## Problem requirements
What you return must match the entries exactly, except that the pictures are gone.

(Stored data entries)
════════════════════
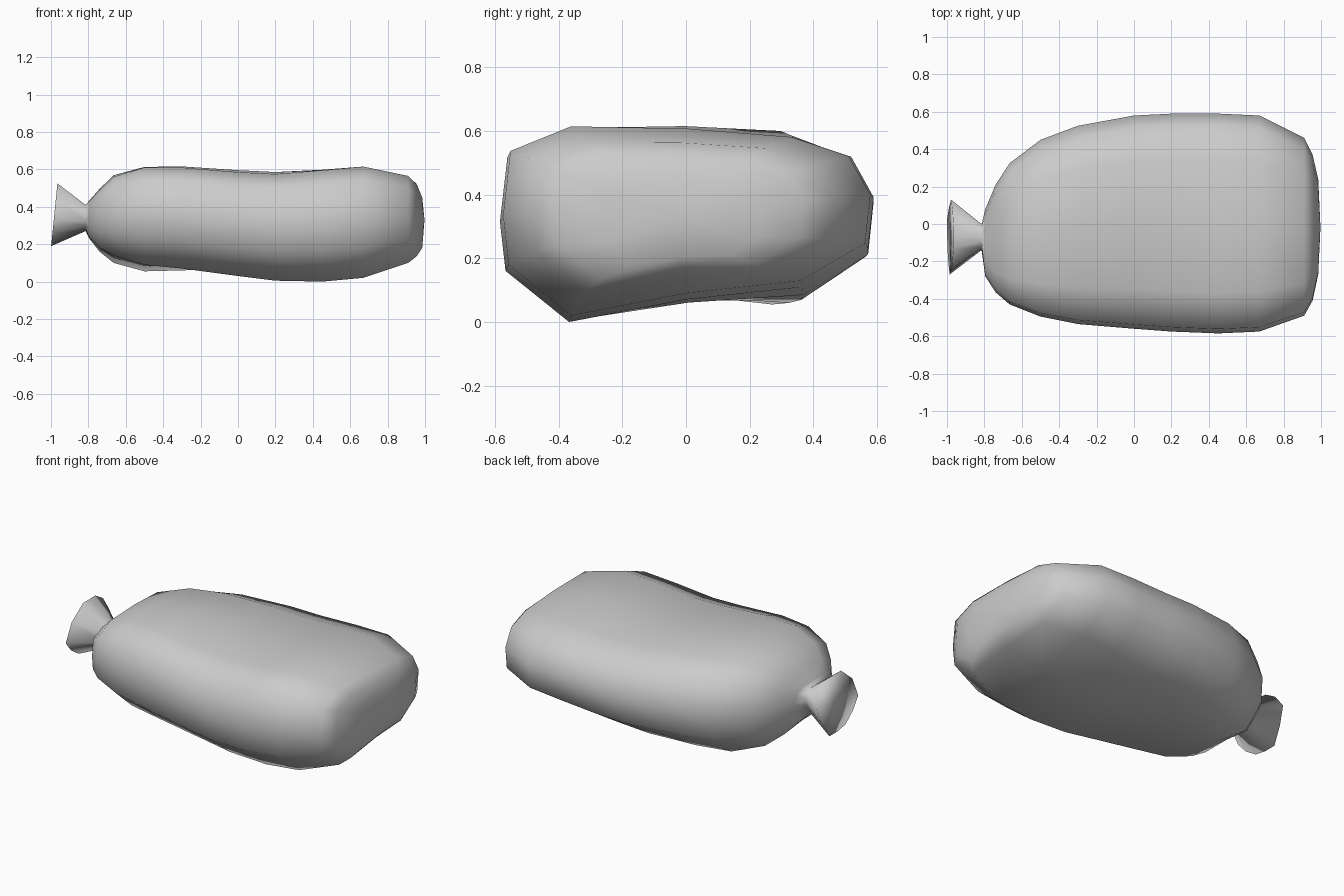
import bpy
import bmesh
from mathutils import Vector

cube = bpy.data.objects.get("Cube")
if cube:
    bpy.data.objects.remove(cube)

cloth = bpy.data.materials.new("grey cloth")
cloth.use_nodes = True
grey = (0.6, 0.6, 0.6, 1)
cloth.diffuse_color = grey
cloth.node_tree.nodes["Principled BSDF"].inputs["Base Color"].default_value = grey

# Pillow-shaped cross-section: across (-1..1) and up (0..1)
PILLOW = [(-.63, 0), (0, .03), (.62, 0), (.97, .26), (1, .6), (.88, .87),
          (.57, 1), (0, 1.02), (-.63, 1), (-.96, .87), (-1, .53), (-.97, .27)]
# Uneven cross-section of the gathered tail
GATHER = [(-.3, .04), (.1, 0), (.5, 0), (.8, .3), (1, .62), (.7, .86),
          (.3, 1), (0, 1), (-.3, 1), (-.8, .75), (-1, .4), (-.7, .2)]


def ring(bm, outline, x, front, back, low_front, low_back, top_front, top_back, tilt=0):
    """Place a cross-section whose floor and roof may slope from front to back."""
    verts = []
    for u, v in outline:
        t = min(max(u / 1.24 + .5, 0), 1)
        low = low_front + (low_back - low_front) * t
        top = top_front + (top_back - top_front) * t
        y = (front + back) / 2 + u * (back - front) / 2
        z = low + v * (top - low)
        verts.append(bm.verts.new((x + tilt * (z - .36), y, z)))
    return verts


def cap(bm, loop, depth):
    """Close an end with a shallow fan of triangles."""
    centre = sum((v.co for v in loop), Vector()) / len(loop)
    tip = bm.verts.new(centre + Vector((depth, 0, 0)))
    for a, b in zip(loop, loop[1:] + loop[:1]):
        bm.faces.new((a, b, tip))


# Tied tail, from its flared end to the neck
tail = [
    (-.982, -.27, .13, .19, .19, .525, .525, .1),
    (-.815, -.14, 0, .27, .27, .41, .41)]

# Filled bag: x, front, back, low front, low back, top front, top back
body = [
    (-.795, -.28, .08, .24, .23, .43, .43),
    (-.74, -.365, .21, .18, .16, .49, .49),
    (-.665, -.43, .325, .14, .10, .56, .56),
    (-.5, -.495, .45, .09, .055, .61, .595),
    (-.3, -.535, .525, .07, .06, .61, .6),
    (0, -.56, .58, .03, .07, .585, .585),
    (.2, -.575, .59, .005, .085, .575, .575),
    (.45, -.585, .59, 0, .11, .595, .58),
    (.67, -.575, .58, .02, .13, .615, .58),
    (.91, -.49, .46, .10, .16, .565, .545),
    (.955, -.41, .37, .135, .18, .52, .51),
    (.985, -.27, .24, .18, .21, .45, .44)]

bm = bmesh.new()
rings = [ring(bm, GATHER, *s) for s in tail] + [ring(bm, PILLOW, *s) for s in body]
for a, b in zip(rings, rings[1:]):
    for i in range(len(a)):
        j = (i + 1) % len(a)
        bm.faces.new((a[i], b[i], b[j], a[j]))
cap(bm, rings[0][::-1], .005)
cap(bm, rings[-1], .012)

# Rows run tail to front end, so make every face point outwards
bmesh.ops.recalc_face_normals(bm, faces=bm.faces)

mesh = bpy.data.meshes.new("tied_bag")
bm.to_mesh(mesh)
bm.free()
mesh.materials.append(cloth)
bag = bpy.data.objects.new("tied_bag", mesh)
bpy.context.collection.objects.link(bag)
bpy.ops.object.select_all(action='DESELECT')
bag.select_set(True)
bpy.context.view_layer.objects.active = bag
bpy.ops.object.shade_smooth()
════════════════════
## Response for this exercise
import bpy
import bmesh
from mathutils import Vector

cube = bpy.data.objects.get("Cube")
if cube:
    bpy.data.objects.remove(cube)

cloth = bpy.data.materials.new("grey cloth")
cloth.use_nodes = True
grey = (0.6, 0.6, 0.6, 1)
cloth.diffuse_color = grey
cloth.node_tree.nodes["Principled BSDF"].inputs["Base Color"].default_value = grey

# Pillow-shaped cross-section: across (-1..1) and up (0..1)
PILLOW = [(-.63, 0), (0, .03), (.62, 0), (.97, .26), (1, .6), (.88, .87),
          (.57, 1), (0, 1.02), (-.63, 1), (-.96, .87), (-1, .53), (-.97, .27)]
# Uneven cross-section of the gathered tail
GATHER = [(-.3, .04), (.1, 0), (.5, 0), (.8, .3), (1, .62), (.7, .86),
          (.3, 1), (0, 1), (-.3, 1), (-.8, .75), (-1, .4), (-.7, .2)]


def ring(bm, outline, x, front, back, low_front, low_back, top_front, top_back, tilt=0):
    """Place a cross-section whose floor and roof may slope from front to back."""
    verts = []
    for u, v in outline:
        t = min(max(u / 1.24 + .5, 0), 1)
        low = low_front + (low_back - low_front) * t
        top = top_front + (top_back - top_front) * t
        y = (front + back) / 2 + u * (back - front) / 2
        z = low + v * (top - low)
        verts.append(bm.verts.new((x + tilt * (z - .36), y, z)))
    return verts


def cap(bm, loop, depth):
    """Close an end with a shallow fan of triangles."""
    centre = sum((v.co for v in loop), Vector()) / len(loop)
    tip = bm.verts.new(centre + Vector((depth, 0, 0)))
    for a, b in zip(loop, loop[1:] + loop[:1]):
        bm.faces.new((a, b, tip))


# Tied tail, from its flared end to the neck
tail = [
    (-.982, -.27, .13, .19, .19, .525, .525, .1),
    (-.815, -.14, 0, .27, .27, .41, .41)]

# Filled bag: x, front, back, low front, low back, top front, top back
body = [
    (-.795, -.28, .08, .24, .23, .43, .43),
    (-.74, -.365, .21, .18, .16, .49, .49),
    (-.665, -.43, .325, .14, .10, .56, .56),
    (-.5, -.495, .45, .09, .055, .61, .595),
    (-.3, -.535, .525, .07, .06, .61, .6),
    (0, -.56, .58, .03, .07, .585, .585),
    (.2, -.575, .59, .005, .085, .575, .575),
    (.45, -.585, .59, 0, .11, .595, .58),
    (.67, -.575, .58, .02, .13, .615, .58),
    (.91, -.49, .46, .10, .16, .565, .545),
    (.955, -.41, .37, .135, .18, .52, .51),
    (.985, -.27, .24, .18, .21, .45, .44)]

bm = bmesh.new()
rings = [ring(bm, GATHER, *s) for s in tail] + [ring(bm, PILLOW, *s) for s in body]
for a, b in zip(rings, rings[1:]):
    for i in range(len(a)):
        j = (i + 1) % len(a)
        bm.faces.new((a[i], b[i], b[j], a[j]))
cap(bm, rings[0][::-1], .005)
cap(bm, rings[-1], .012)

# Rows run tail to front end, so make every face point outwards
bmesh.ops.recalc_face_normals(bm, faces=bm.faces)

mesh = bpy.data.meshes.new("tied_bag")
bm.to_mesh(mesh)
bm.free()
mesh.materials.append(cloth)
bag = bpy.data.objects.new("tied_bag", mesh)
bpy.context.collection.objects.link(bag)
bpy.ops.object.select_all(action='DESELECT')
bag.select_set(True)
bpy.context.view_layer.objects.active = bag
bpy.ops.object.shade_smooth()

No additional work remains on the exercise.